A group of about 40 protesters gathered in front of the Santee Sheriff’s station Monday evening to denounce congressional candidates Ammar Campa-Najjar and Darrell Issa for publicly appearing to condone local vigilante group Defend East County.
The Democrat and Republican, respectively, were interviewed by the group’s leader Justin Haskins and parts of the webstreamed video were released over the weekend.
Protest organizer John Sepulvado started the speeches by announcing San Diego Unity— a social justice, equality, and empowerment advocacy group—was gathering evidence to pass along to California Attorney General Xavier Becerra in the hope of prompting an investigation.
“How many times do we have to tolerate being abused by racists? We’re tired,” Sepulvado said before announcing several speakers that night would be identified solely by first name for their protection and the gathering kept under an hour because of a threat he said he had received earlier in the evening from DEC warning him against holding the event.
Defend East County was formed this year in response to Black Lives Matter protests against police brutality and has been criticized for encouraging racism and white supremacy on its social media pages.
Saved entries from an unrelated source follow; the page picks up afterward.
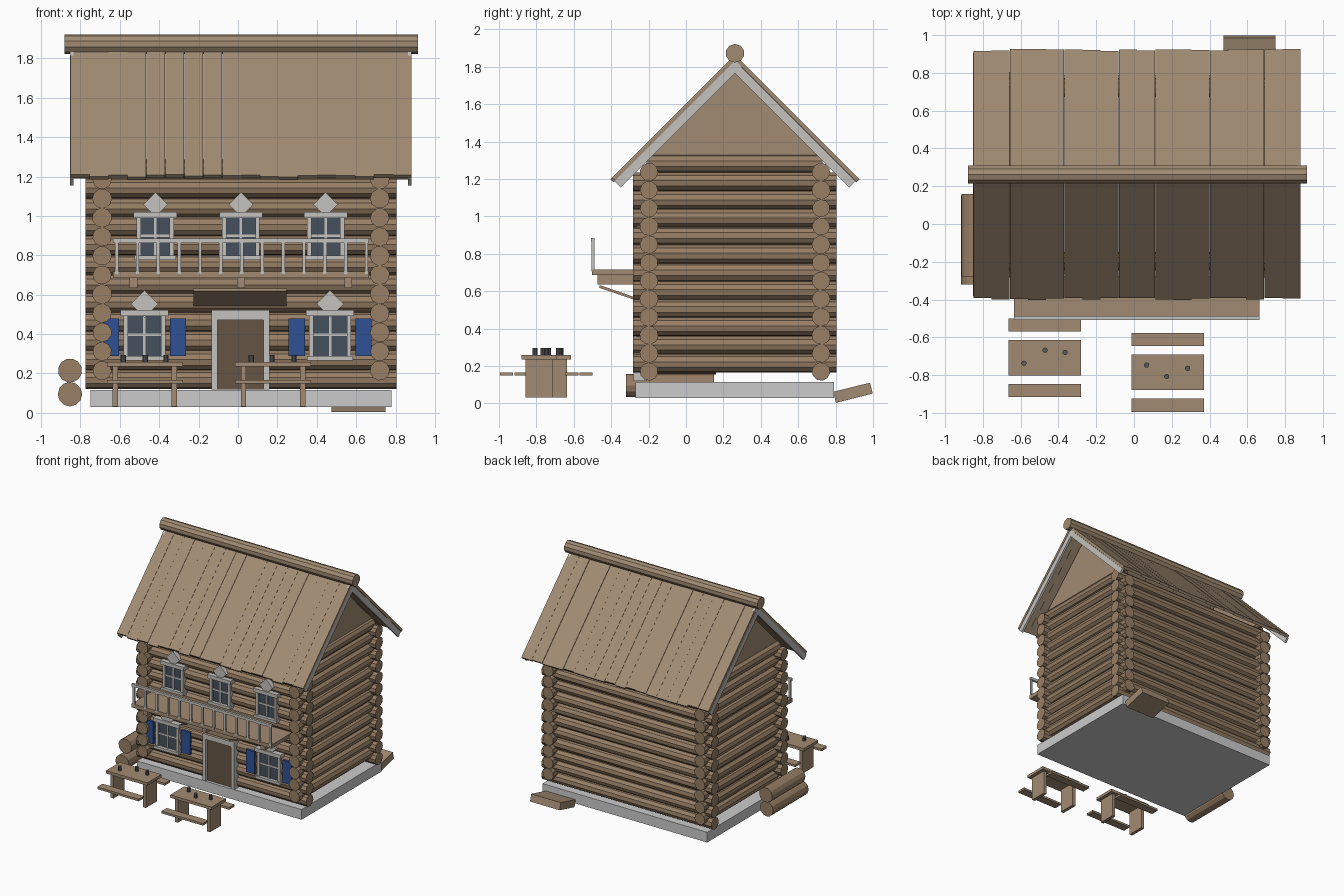
import bpy, bmesh, math, random
from mathutils import Matrix, Vector

if "Cube" in bpy.data.objects:
    bpy.data.objects.remove(bpy.data.objects["Cube"])

random.seed(4)
CX, CY = 0.015, 0.262          # centre of the cabin


def material(name, rgb):
    m = bpy.data.materials.new(name)
    m.diffuse_color = (*rgb, 1)
    m.use_nodes = True
    m.node_tree.nodes["Principled BSDF"].inputs["Base Color"].default_value = m.diffuse_color
    return m


WOOD = material("wood", (0.36, 0.26, 0.17))
LOG = material("log_wood", (0.31, 0.21, 0.13))
DOOR = material("door_wood", (0.13, 0.09, 0.06))
GLASS = material("window_glass", (0.06, 0.08, 0.11))
BLUE = material("shutter_blue", (0.03, 0.08, 0.30))
DARK = material("cup_grey", (0.10, 0.10, 0.11))
PALE = material("trim_white", (0.55, 0.54, 0.51))


def finish(name, bm, mat):
    me = bpy.data.meshes.new(name)
    bm.to_mesh(me)
    bm.free()
    ob = bpy.data.objects.new(name, me)
    bpy.context.collection.objects.link(ob)
    if mat:
        me.materials.append(mat)
    return ob


def box(name, centre, size, mat=None, axis='X', angle=0):
    bm = bmesh.new()
    m = (Matrix.Translation(centre) @ Matrix.Rotation(math.radians(angle), 4, axis)
         @ Matrix.Diagonal((*size, 1)))
    bmesh.ops.create_cube(bm, size=1, matrix=m)
    return finish(name, bm, mat)


def span(name, x0, x1, y0, y1, z0, z1, mat=None):
    return box(name, ((x0 + x1) / 2, (y0 + y1) / 2, (z0 + z1) / 2),
               (x1 - x0, y1 - y0, z1 - z0), mat)


def rod(name, a, b, r, mat=LOG, sides=10, spin=0):
    a, b = Vector(a), Vector(b)
    bm = bmesh.new()
    q = (b - a).to_track_quat('Z', 'Y').to_matrix().to_4x4()
    m = Matrix.Translation((a + b) / 2) @ q @ Matrix.Rotation(spin, 4, 'Z')
    bmesh.ops.create_cone(bm, cap_ends=True, segments=sides, radius1=r, radius2=r,
                          depth=(b - a).length, matrix=m)
    return finish(name, bm, mat)


# stone foundation
span("foundation", -0.75, 0.78, -0.27, 0.79, 0.03, 0.115)

# interlocking log walls
for i in range(12):
    z = 0.17 + i * 0.097
    for n, y in (("front", -0.198), ("back", 0.722)):
        rod(f"{n}_wall_log", (-0.775, y, z), (0.805, y, z),
            random.uniform(0.048, 0.051), spin=random.random())
    z += 0.045
    y0, y1 = (-0.283, 0.804) if i < 11 else (-0.21, 0.73)
    for n, x in (("left", -0.69), ("right", 0.72)):
        rod(f"{n}_wall_log", (x, y0, z), (x, y1, z),
            random.uniform(0.048, 0.051), spin=random.random())

# gable panels
for n, x in (("left", -0.69), ("right", 0.72)):
    bm = bmesh.new()
    f = bm.faces.new([bm.verts.new((x - 0.012, CY + y, z))
                      for y, z in ((-0.5, 1.30), (0.5, 1.30), (0, 1.80))])
    g = bmesh.ops.extrude_face_region(bm, geom=[f])
    bmesh.ops.translate(bm, vec=(0.024, 0, 0),
                        verts=[v for v in g["geom"] if isinstance(v, bmesh.types.BMVert)])
    bmesh.ops.recalc_face_normals(bm, faces=bm.faces)
    finish(f"{n}_gable", bm, WOOD)


# roof: sloping boards hung from the apex
def slope(name, side, x0, x1, length, depth, thick, mat):
    c = math.sqrt(0.5)
    mid = Vector((0, CY, 1.865)) + Vector((0, side * c, -c)) * length / 2 \
        - Vector((0, side * c, c)) * (depth + thick / 2)
    mid.x = (x0 + x1) / 2
    box(name, mid, (x1 - x0, length, thick), mat, 'X', -45 * side)


pitch = 1.733 / 18
for side, n in ((-1, "front"), (1, "back")):
    for i in range(18):
        x = -0.85 + i * pitch
        slope(f"{n}_roof_plank", side, x, x + pitch - 0.001,
              0.934 + random.uniform(-0.008, 0.008), random.uniform(0, 0.004), 0.022, WOOD)
    for x in (-0.853, 0.862):
        slope(f"{n}_barge_board", side, x, x + 0.018, 0.934, 0.024, 0.046, PALE)
rod("ridge_log", (-0.88, CY, 1.872), (0.915, CY, 1.872), 0.05, WOOD)


# windows with frame, glazing bars, header, sill and diamond ornament
def window(x, w, z0, z1, diamond_z, diamond):
    h, t = w / 2, 0.022
    span("window_glass", x - h + t, x + h - t, -0.25, -0.22, z0, z1, GLASS)
    for s in (-1, 1):
        box("window_jamb", (x + s * (h - t / 2), -0.24, (z0 + z1) / 2), (t, 0.05, z1 - z0), PALE)
    box("window_mullion", (x, -0.25, (z0 + z1) / 2), (0.013, 0.014, z1 - z0), PALE)
    box("window_bar", (x, -0.25, (z0 + z1) / 2 + 0.01), (w - t, 0.014, 0.013), PALE)
    box("window_header", (x, -0.245, z1 + 0.005), (w + 0.03, 0.065, 0.03), PALE)
    box("window_sill", (x, -0.245, z0 + 0.008), (w + 0.02, 0.065, 0.022), PALE)
    box("window_diamond", (x, -0.245, diamond_z), (diamond, 0.04, diamond), PALE, 'Y', 45)


for x in (-0.42, CX, 0.445):
    window(x, 0.19, 0.78, 1.0, 1.058, 0.088)
for x in (-0.475, 0.468):
    window(x, 0.213, 0.27, 0.502, 0.553, 0.098)
    for s in (-1, 1):
        box("shutter", (x + s * 0.17, -0.25, 0.385), (0.082, 0.025, 0.19), BLUE)

# door and its frame
span("door", -0.105, 0.13, -0.255, -0.22, 0.12, 0.475, DOOR)
for x in (-0.12, 0.145):
    box("door_jamb", (x, -0.245, 0.32), (0.03, 0.07, 0.40), PALE)
box("door_lintel", (0.0125, -0.245, 0.497), (0.295, 0.07, 0.05), PALE)

# sloping door canopy
box("door_canopy", (0.01, -0.34, 0.583), (0.47, 0.26, 0.014), WOOD, 'X', -19)

# balcony
span("balcony_floor", -0.635, 0.665, -0.503, -0.20, 0.685, 0.717, WOOD)
for x in (-0.53, CX, 0.56):
    span("balcony_beam", x - 0.02, x + 0.02, -0.472, -0.2, 0.635, 0.685, WOOD)
span("balcony_rail", -0.635, 0.665, -0.508, -0.488, 0.863, 0.885, PALE)
for i in range(13):
    box("baluster", (-0.616 + i * 0.1057, -0.498, 0.785), (0.017, 0.015, 0.16), PALE)


# picnic tables with cups
def picnic_table(x, y, cups):
    box("table_top", (x, y, 0.247), (0.385, 0.187, 0.024), WOOD)
    for s in (-1, 1):
        box("table_leg", (x + s * 0.15, y, 0.135), (0.027, 0.145, 0.205), WOOD)
        box("bench_seat", (x, y + s * 0.174, 0.157), (0.385, 0.07, 0.018), WOOD)
    for cx, cy in cups:
        rod("cup", (cx, cy, 0.255), (cx, cy, 0.295), 0.014, DARK, 10)


picnic_table(-0.473, -0.708, ((-0.583, -0.737), (-0.471, -0.668), (-0.365, -0.68)))
picnic_table(0.178, -0.785, ((0.067, -0.747), (0.173, -0.807), (0.284, -0.764)))

# spare logs stacked on the left, hatch leaning at the back
rod("lower_spare_log", (-0.853, -0.32, 0.095), (-0.853, 0.15, 0.095), 0.062, LOG, 12)
rod("upper_spare_log", (-0.853, -0.28, 0.215), (-0.853, 0.16, 0.215), 0.061, LOG, 12, 0.2)
box("cellar_hatch", (0.612, 0.893, 0.057), (0.275, 0.203, 0.06), WOOD, 'X', 14)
One woman identified herself as Persian-American and said she was disappointed that Campa-Najjar, “a Middle Eastern man can sit down and chitchat with DEC.”
Another speaker said that whether or not anyone in attendance voted for either Campa-Najjar or Issa, the reality is one of them is going to win the election and hold office.
“What next? Watch their every move. For the entire time they are in office, it is our job as voters to watch them and hold them accountable. Don’t stop paying attention,” she said.
As the protest drew to a close Sepulvado recalled how Campa-Najjar was “brutally subjected to racist attacks from Duncan Hunter back when he was campaigning against him,” and reiterated plans to present a case to Becerra.
“We are not saying Defend East County is guilty, we are saying they need to be investigated,” Sepulvado said.
He whipped out two cans of red spray paint, announced he would be taking a symbolic stand against the red line of racism, then drew a line across the sidewalk.
Several other people followed suit, one saying audibly “I’m so tired” as she sprayed a red line of paint.
San Diego Sheriff’s Deputies emerged from the Santee substation and arrested Sepulvado after he claimed sole responsibility for painting on the sidewalk.